1) DE Solomon Thomas, Coppell
Is he an inside player or an outside player? That's the question that many will ask about Thomas over the upcoming year. At 6-foot-3 and 265 pounds, Thomas has the frame that could go either way. If he stays put, or slightly alters his body, he could stick as a strongside end with surprising straight-line speed for his size (and therefore the ideal complement to quick pass-rusher Derick Roberson). If Thomas continues to grow, he's a nasty gap-jumping three-technique in an in-state (and regional) class where there are relatively few excellent defensive tackles. Either way, he's a top recruit at a major need position.
2) S Jamal Adams, Lewisville Hebron
Some would argue for Edward Paris here, and I wouldn't necessarily disagree. In fact, it probably comes down to how you feel about either player. And I picked Adams for his versatility and range. He can do it all, and gives Duane Akina a piece that he can put anywhere in the back four (or five, if you account for the fact that his best spot might even be as a nickel safety). Adams is also incredibly competitive, and gives whichever secondary gets him a nasty edge.
3) LB Zach Whitley, Galena North Shore

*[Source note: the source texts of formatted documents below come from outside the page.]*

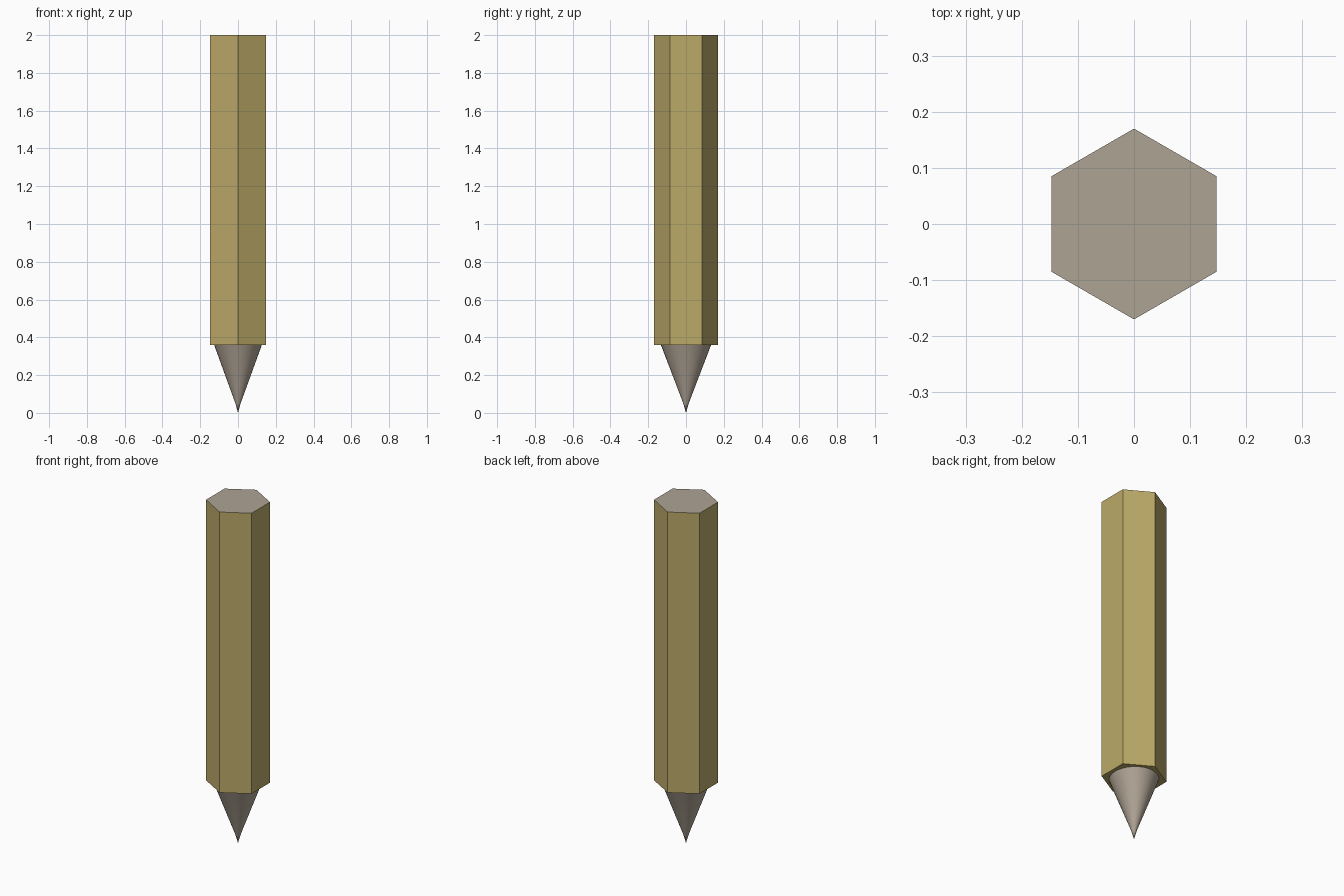
import bpy, bmesh, math

if "Cube" in bpy.data.objects:
    bpy.data.objects.remove(bpy.data.objects["Cube"])


def material(name, color):
    m = bpy.data.materials.new(name)
    m.diffuse_color = (*color, 1)
    m.use_nodes = True
    m.node_tree.nodes["Principled BSDF"].inputs["Base Color"].default_value = m.diffuse_color
    return m


gold = material("gold_paint", (0.50, 0.40, 0.14))
wood = material("bare_wood", (0.43, 0.37, 0.30))


def lathe(name, rings, sides, mats, turn=0.0):
    """Stack rings (radius, z) into a closed solid; radius 0 makes a point."""
    bm = bmesh.new()
    loops = []
    for r, z in rings:
        if r == 0:
            loops.append([bm.verts.new((0, 0, z))] * sides)
        else:
            loops.append([bm.verts.new((r * math.cos(turn + math.tau * i / sides),
                                        r * math.sin(turn + math.tau * i / sides), z))
                          for i in range(sides)])
    for a, b in zip(loops, loops[1:]):
        for i in range(sides):
            j = (i + 1) % sides
            quad = list(dict.fromkeys((a[i], a[j], b[j], b[i])))
            bm.faces.new(quad)
    for loop in (loops[0], loops[-1]):
        if len(set(loop)) > 2:
            bm.faces.new(loop)
    bmesh.ops.recalc_face_normals(bm, faces=bm.faces)
    mesh = bpy.data.meshes.new(name)
    bm.to_mesh(mesh)
    bm.free()
    ob = bpy.data.objects.new(name, mesh)
    bpy.context.collection.objects.link(ob)
    for m in mats:
        mesh.materials.append(m)
    return ob


# Hexagonal painted body, with the bare wood showing on the top end
body = lathe("body", [(0.17, 0.36), (0.17, 2.0)], 6, [gold, wood], math.pi / 6)
for p in body.data.polygons:
    if p.normal.z > 0.9:
        p.material_index = 1

# Sharpened cone with a slightly steeper lead point
tip = lathe("sharpened_tip", [(0, 0), (0.014, 0.05), (0.129, 0.36)], 32, [wood])
tip.scale = (0.98, 1.03, 1)
bpy.ops.object.select_all(action='DESELECT')
tip.select_set(True)
bpy.context.view_layer.objects.active = tip
bpy.ops.object.shade_smooth_by_angle(angle=math.radians(30))
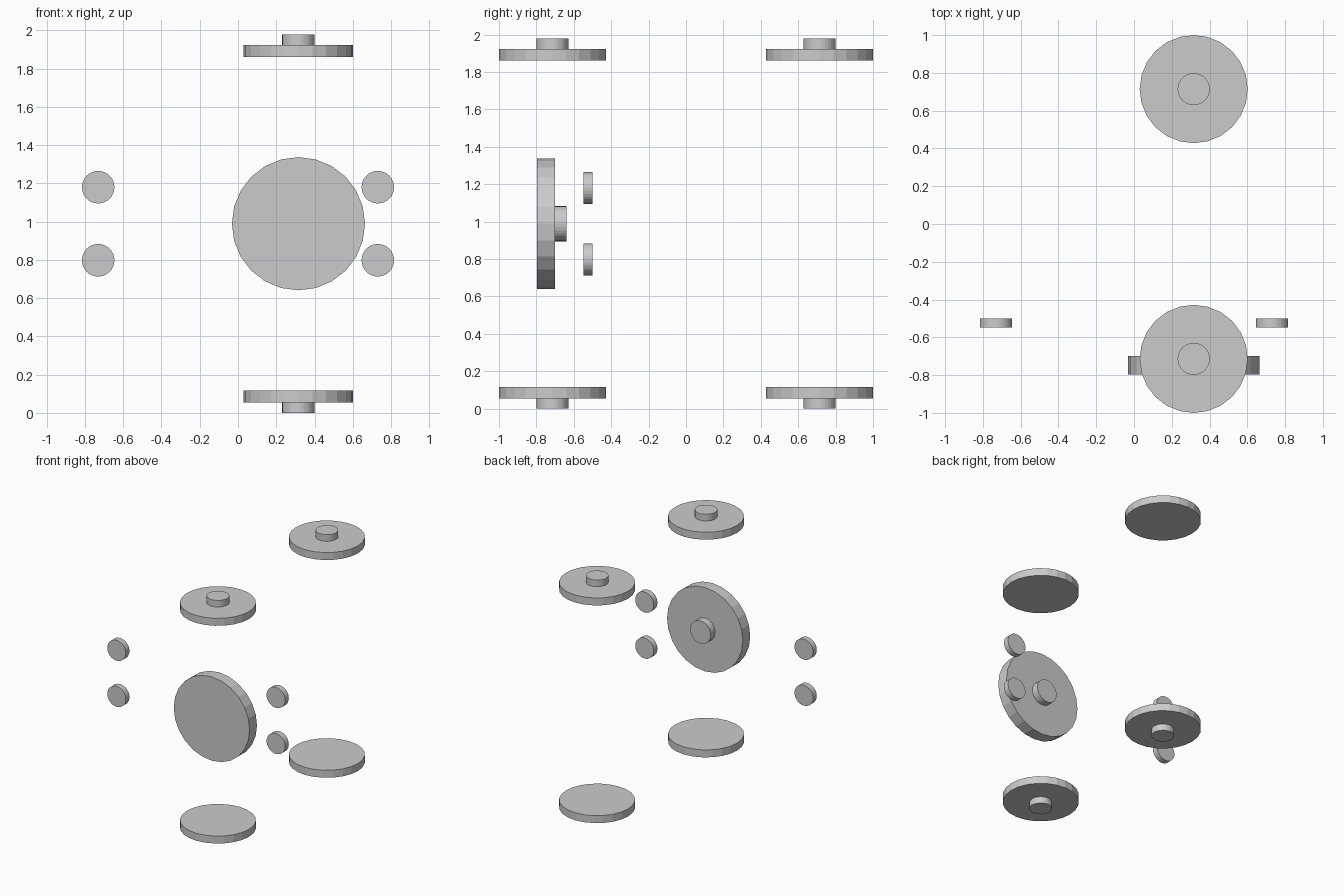
import bpy, bmesh
from math import cos, sin, tau, pi
from mathutils import Matrix

if "Cube" in bpy.data.objects:
    bpy.data.objects.remove(bpy.data.objects["Cube"])

MID_Z = 0.989   # mirror plane of the upper and lower parts


def disc(name, center, axis, r_out, depth, sides, r_in=0.0, inner_sides=None):
    """Flat-faced disc, or a ring when r_in is given, centred on its own axis."""
    bm = bmesh.new()

    def loop(r, n, z):
        vs = [bm.verts.new((r * cos(tau * i / n + pi / 2), r * sin(tau * i / n + pi / 2), z))
              for i in range(n)]
        return vs, [bm.edges.new((vs[i], vs[(i + 1) % n])) for i in range(n)]

    def wall(a, b):
        n = len(a)
        for i in range(n):
            j = (i + 1) % n
            bm.faces.new((a[i], a[j], b[j], b[i]))

    low, low_e = loop(r_out, sides, -depth / 2)
    top, top_e = loop(r_out, sides, depth / 2)
    wall(low, top)
    if r_in:
        n = inner_sides or sides
        low_i, low_ie = loop(r_in, n, -depth / 2)
        top_i, top_ie = loop(r_in, n, depth / 2)
        wall(low_i, top_i)
        bmesh.ops.bridge_loops(bm, edges=low_e + low_ie)
        bmesh.ops.bridge_loops(bm, edges=top_e + top_ie)
    else:
        bm.faces.new(low)
        bm.faces.new(top)
    bmesh.ops.recalc_face_normals(bm, faces=bm.faces[:])
    if axis == 'Y':
        bm.transform(Matrix.Rotation(pi / 2, 4, 'X'))
    mesh = bpy.data.meshes.new(name)
    bm.to_mesh(mesh)
    bm.free()
    ob = bpy.data.objects.new(name, mesh)
    ob.location = center
    bpy.context.collection.objects.link(ob)
    return ob


# Four horizontal plates with a hole, each with a small collar on its outer side
for level, sz in (("upper", 1), ("lower", -1)):
    for side, sy in (("front", -1), ("back", 1)):
        x, y = 0.316, sy * 0.714
        disc(f"{level}_{side}_plate", (x, y, MID_Z + sz * 0.903), 'Z',
             0.286, 0.062, 24, 0.099, 24)
        disc(f"{level}_{side}_collar", (x, y, MID_Z + sz * 0.9615), 'Z',
             0.085, 0.055, 32, 0.036)

# Large upright wheel with a solid hub behind it
disc("large_wheel", (0.316, -0.748, MID_Z), 'Y', 0.348, 0.097, 24)
disc("wheel_hub", (0.316, -0.67, MID_Z), 'Y', 0.094, 0.06, 32)

# Four small upright rings
for side, sx in (("left", -1), ("right", 1)):
    for level, sz in (("upper", 1), ("lower", -1)):
        disc(f"{side}_{level}_ring", (sx * 0.731, -0.524, MID_Z + sz * 0.191), 'Y',
             0.085, 0.048, 32, 0.037)
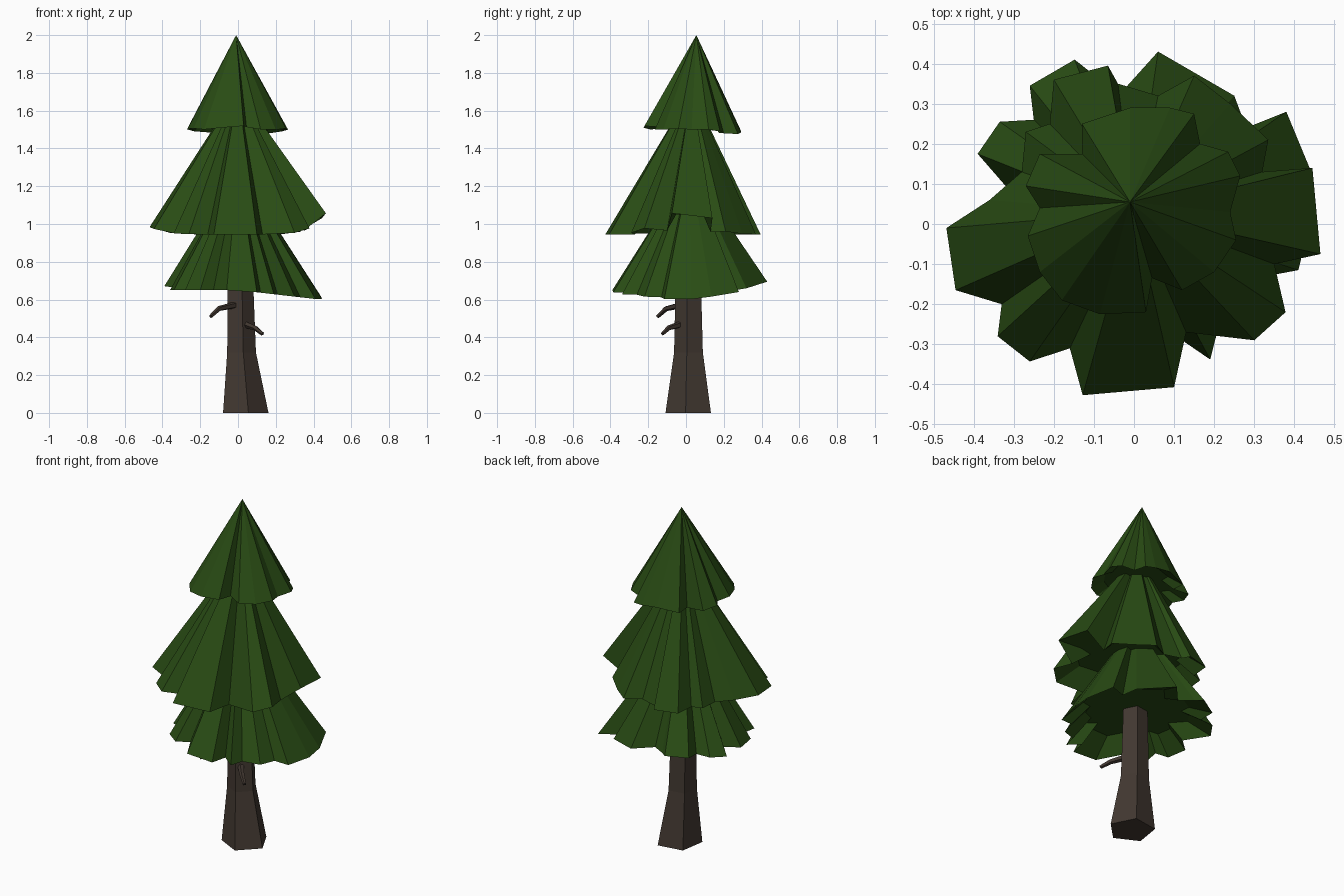
import bpy, bmesh, math
from mathutils import Vector

if "Cube" in bpy.data.objects:
    bpy.data.objects.remove(bpy.data.objects["Cube"])


def material(name, rgb):
    m = bpy.data.materials.new(name)
    m.diffuse_color = (*rgb, 1)
    m.use_nodes = True
    m.node_tree.nodes["Principled BSDF"].inputs["Base Color"].default_value = m.diffuse_color
    return m


BARK = material("bark brown", (0.055, 0.040, 0.031))
NEEDLES = material("needle green", (0.022, 0.072, 0.007))


def finish(bm, name, mat):
    bmesh.ops.recalc_face_normals(bm, faces=bm.faces)
    me = bpy.data.meshes.new(name)
    bm.to_mesh(me)
    bm.free()
    me.materials.append(mat)
    ob = bpy.data.objects.new(name, me)
    bpy.context.collection.objects.link(ob)


def bridge(bm, a, b):
    for i in range(len(a)):
        j = (i + 1) % len(a)
        bm.faces.new((a[i], a[j], b[j], b[i]))


def fan(bm, ring, tip):
    for i in range(len(ring)):
        bm.faces.new((ring[i], ring[(i + 1) % len(ring)], tip))


def loft(name, rings, mat):
    """Skin a closed tube through rings of points."""
    bm = bmesh.new()
    vs = [[bm.verts.new(p) for p in r] for r in rings]
    for a, b in zip(vs, vs[1:]):
        bridge(bm, a, b)
    bm.faces.new(vs[0])
    bm.faces.new(vs[-1])
    finish(bm, name, mat)


def tier(name, rim, rim_z, apex, inset=0.7, lift=0.09):
    """Ragged cone: tip, jagged rim, short inner lip and a flat ceiling."""
    bm = bmesh.new()
    tip = bm.verts.new(apex)
    outer = [bm.verts.new((x, y, rim_z(x, y))) for x, y in rim]
    zc = sum(v.co.z for v in outer) / len(outer) + lift
    inner = [bm.verts.new((x * inset, y * inset, zc)) for x, y in rim]
    fan(bm, outer, tip)
    bridge(bm, outer, inner)
    fan(bm, inner, bm.verts.new((0, 0, zc)))
    finish(bm, name, NEEDLES)


# five-sided trunk with a flared foot
def pentagon(cx, cy, z, r):
    return [(cx + r * math.cos(math.radians(a)), cy + r * math.sin(math.radians(a)), z)
            for a in range(-81, 279, 72)]


loft("trunk", [pentagon(0.035, 0.018, 0, 0.128), pentagon(0.015, 0.017, 0.32, 0.081),
               pentagon(0.005, 0.014, 1.0, 0.064)], BARK)


# broken twigs on the front of the trunk
def twig(name, path):
    pts = [Vector(p) for p in path]
    side = (pts[-1] - pts[0]).cross(Vector((0, 0, 1))).normalized()
    rings = []
    for i, p in enumerate(pts):
        d = (pts[min(i + 1, len(pts) - 1)] - pts[max(i - 1, 0)]).normalized()
        up = side.cross(d)
        r = 0.018 - 0.004 * i
        rings.append([p + r * (side * math.cos(a) + up * math.sin(a))
                      for a in (k * math.tau / 5 for k in range(5))])
    loft(name, rings, BARK)


twig("left_twig", [(-0.02, -0.03, 0.57), (-0.1, -0.105, 0.552), (-0.145, -0.15, 0.51)])
twig("right_twig", [(0.04, -0.03, 0.468), (0.09, -0.09, 0.45), (0.13, -0.125, 0.418)])

# bottom tier
tier("lower_foliage",
     [(.41, -.115), (.445, .03), (.44, .135), (.38, .28), (.28, .24), (.25, .32), (.06, .43),
      (-.03, .33), (-.11, .38), (-.148, .41), (-.26, .345), (-.25, .26), (-.335, .255),
      (-.39, .175), (-.29, .06), (-.36, 0), (-.34, -.12), (-.26, -.13), (-.28, -.24),
      (-.2, -.3), (-.13, -.26), (-.06, -.39), (.1, -.385), (.12, -.29), (.19, -.338),
      (.21, -.26), (.3, -.22), (.33, -.13)],
     lambda x, y: 0.65 + 0.12 * max(0, y) - 0.115 * max(0, x), (0, 0.02, 1.3))

# middle tier
tier("middle_foliage",
     [(.465, -.075), (.445, .14), (.32, .13), (.335, .21), (.24, .3), (.15, .37), (.06, .32),
      (-.04, .35), (-.065, .395), (-.2, .36), (-.21, .25), (-.27, .23), (-.28, .13),
      (-.36, .06), (-.468, -.01), (-.445, -.165), (-.33, -.2), (-.34, -.28), (-.26, -.343),
      (-.16, -.31), (-.128, -.427), (.1, -.407), (.13, -.27), (.3, -.29), (.378, -.22),
      (.35, -.1)],
     lambda x, y: 0.945 + 0.035 * (x / .46) ** 6 + (0.07 * (x / .46) ** 6 if x > 0 else 0),
     (0, 0.03, 1.71))

# top tier
tier("upper_foliage",
     [(.255, -.04), (.24, .03), (.265, .12), (.235, .18), (.165, .2), (.15, .275), (.09, .29),
      (-.01, .29), (-.13, .25), (-.13, .175), (-.235, .175), (-.27, .095), (-.235, .04),
      (-.265, -.03), (-.235, -.12), (-.18, -.19), (-.085, -.225), (.03, -.22), (.045, -.135),
      (.12, -.165), (.2, -.12)],
     lambda x, y: 1.5 - 0.05 * y + 0.01 * math.cos(20 * x), (-0.01, 0.055, 2.0), lift=0.05)
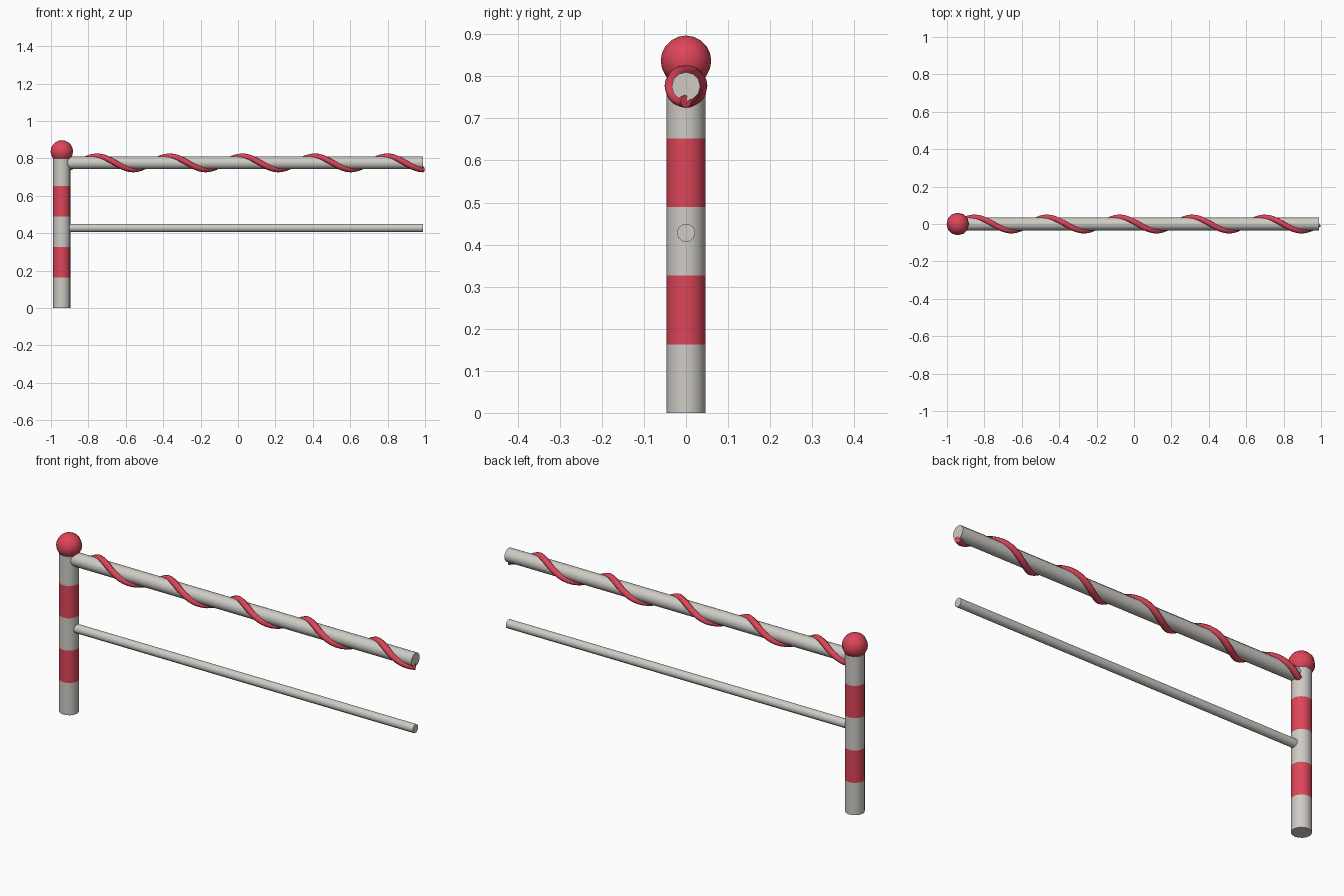
import bpy, bmesh, math
from mathutils import Matrix, Vector

if "Cube" in bpy.data.objects:
    bpy.data.objects.remove(bpy.data.objects["Cube"])


def material(name, rgb):
    m = bpy.data.materials.new(name)
    m.diffuse_color = (*rgb, 1)
    m.use_nodes = True
    m.node_tree.nodes["Principled BSDF"].inputs["Base Color"].default_value = m.diffuse_color
    return m


WHITE = material("warm_white", (0.62, 0.60, 0.565))
RED = material("red", (0.73, 0.06, 0.10))
POST_X, RAIL_END = -0.942, 0.99
RAIL_Z = 0.776


def finish(ob, mats, angle=40):
    for m in mats:
        ob.data.materials.append(m)
    bpy.ops.object.select_all(action='DESELECT')
    ob.select_set(True)
    bpy.context.view_layer.objects.active = ob
    bpy.ops.object.shade_smooth_by_angle(angle=math.radians(angle))


def mesh_object(name, bm, mats, angle=40):
    me = bpy.data.meshes.new(name)
    bm.to_mesh(me)
    bm.free()
    ob = bpy.data.objects.new(name, me)
    bpy.context.collection.objects.link(ob)
    finish(ob, mats, angle)


def rail(name, z, radius, sides):
    bm = bmesh.new()
    length = RAIL_END - POST_X
    mat = (Matrix.Translation(((POST_X + RAIL_END) / 2, 0, z))
           @ Matrix.Rotation(math.pi / 2, 4, 'Y'))
    bmesh.ops.create_cone(bm, cap_ends=True, segments=sides, radius1=radius,
                          radius2=radius, depth=length, matrix=mat)
    mesh_object(name, bm, [WHITE], 50)


# Post with five alternating bands, cut by height
H, BANDS = 0.815, 5
bm = bmesh.new()
bmesh.ops.create_cone(bm, cap_ends=True, segments=16, radius1=0.046, radius2=0.046,
                      depth=H, matrix=Matrix.Translation((POST_X, 0, H / 2)))
for i in range(1, BANDS):
    bmesh.ops.bisect_plane(bm, geom=bm.verts[:] + bm.edges[:] + bm.faces[:],
                           plane_co=(0, 0, H * i / BANDS), plane_no=(0, 0, 1))
for f in bm.faces:
    band = min(BANDS - 1, int(f.calc_center_median().z / H * BANDS))
    f.material_index = band % 2
mesh_object("striped_post", bm, [WHITE, RED])

# Ball on top of the post
bm = bmesh.new()
bmesh.ops.create_uvsphere(bm, u_segments=12, v_segments=10, radius=0.06,
                          matrix=Matrix.Translation((POST_X, 0, 0.837)))
mesh_object("post_ball", bm, [RED], 60)

# Rails
rail("top_rail", RAIL_Z, 0.034, 12)
rail("lower_rail", 0.428, 0.022, 10)

# Red spiral: five turns around the top rail, starting and ending underneath
TURNS, STEPS, R = 5, 20, 0.0355
cu = bpy.data.curves.new("spiral_stripe", 'CURVE')
cu.dimensions = '3D'
cu.bevel_depth = 0.0155
cu.bevel_resolution = 2
cu.use_fill_caps = True
sp = cu.splines.new('POLY')
n = TURNS * STEPS
sp.points.add(n)
for i, p in enumerate(sp.points):
    t = math.pi + 2 * math.pi * i / STEPS
    x = POST_X - 0.006 + (RAIL_END + 0.001 - POST_X + 0.006) * i / n
    p.co = (x, -R * math.sin(t), RAIL_Z + R * math.cos(t), 1)
ob = bpy.data.objects.new("spiral_stripe", cu)
bpy.context.collection.objects.link(ob)
bpy.ops.object.select_all(action='DESELECT')
ob.select_set(True)
bpy.context.view_layer.objects.active = ob
bpy.ops.object.convert(target='MESH')
ob = bpy.context.view_layer.objects.active
finish(ob, [RED], 60)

Whitley is a rare talent who can play both inside or outside. And the Longhorns could use him at middle linebacker. Steve Edmond will be in his senior year, while Dalton Santos will be a junior. And Whitley's skill set is different than that of Santos's: Whitley is a faster, more fluid athlete and stands a better chance of being out there on passing downs. Some have argued that Whitley is the state's best linebacker. At worst, he's second to Hoza Scott, and with Scott off the board, Whitley offers potentially the only chance to nab an elite in-state 'backer in this class.